Solar power in Mississippi was an underutilized generation method, but an ongoing fast increase started in 2016. While the state had only 1.1 MW of grid-connected photovolatic capacity in 2015, there were 242.32 MW in 2019. Rooftop photovoltaics could provide 31.2% of all electricity used in Mississippi from 11,700 MW if solar panels were installed on every available roof.
In 2011, the Sierra Club sued the United States Department of Energy which was providing investment in a coal gasification plant being built by Mississippi Power. In 2012 Mississippi Power had only 0.05% renewables in its power mix. In a settlement in 2014, Mississippi Power agreed to allow net metering, and to offer 100 MW of wind or solar power purchase agreements. Mississippi is one of only two states, along with Florida, to have no potential for standard commercial wind power, having no locations that would provide at least 30% capacity factor, although 30,000 MW of 100 meter high turbines would operate at 25% capacity factor.
Georgia Power which provides energy in southeast Mississippi has started a program to contract for 210 MW of solar power in 2014, possibly increasing to 525 MW. 100 MW would be from small scale distributed installations.
Offering net metering is required by federal law, but Mississippi is one of only four states to not have adopted a statewide policy on net metering, which means it needs to be negotiated with the utility.
When you install your solar system, 26% of your project expenses apply toward a credit to offset any taxes you owe that year.
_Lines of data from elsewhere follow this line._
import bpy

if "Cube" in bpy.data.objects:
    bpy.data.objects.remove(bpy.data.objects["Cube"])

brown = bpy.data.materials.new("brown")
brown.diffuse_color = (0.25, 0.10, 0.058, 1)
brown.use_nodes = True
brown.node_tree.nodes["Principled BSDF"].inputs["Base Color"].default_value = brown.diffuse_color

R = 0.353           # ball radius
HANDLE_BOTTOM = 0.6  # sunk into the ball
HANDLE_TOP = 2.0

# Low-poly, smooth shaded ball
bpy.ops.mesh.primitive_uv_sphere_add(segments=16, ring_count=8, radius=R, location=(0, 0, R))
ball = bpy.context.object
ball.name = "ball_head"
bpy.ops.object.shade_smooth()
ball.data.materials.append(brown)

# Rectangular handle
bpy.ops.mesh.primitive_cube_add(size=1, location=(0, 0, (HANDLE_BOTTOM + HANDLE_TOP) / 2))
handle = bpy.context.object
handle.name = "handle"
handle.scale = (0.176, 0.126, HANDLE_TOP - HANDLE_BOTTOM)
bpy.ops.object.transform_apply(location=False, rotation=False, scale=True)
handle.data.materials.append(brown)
This federal tax credit is a major incentive to go solar, but it is being phased out by 2022.
Most people are eligible to claim this credit (you must owe federal taxes to be eligible).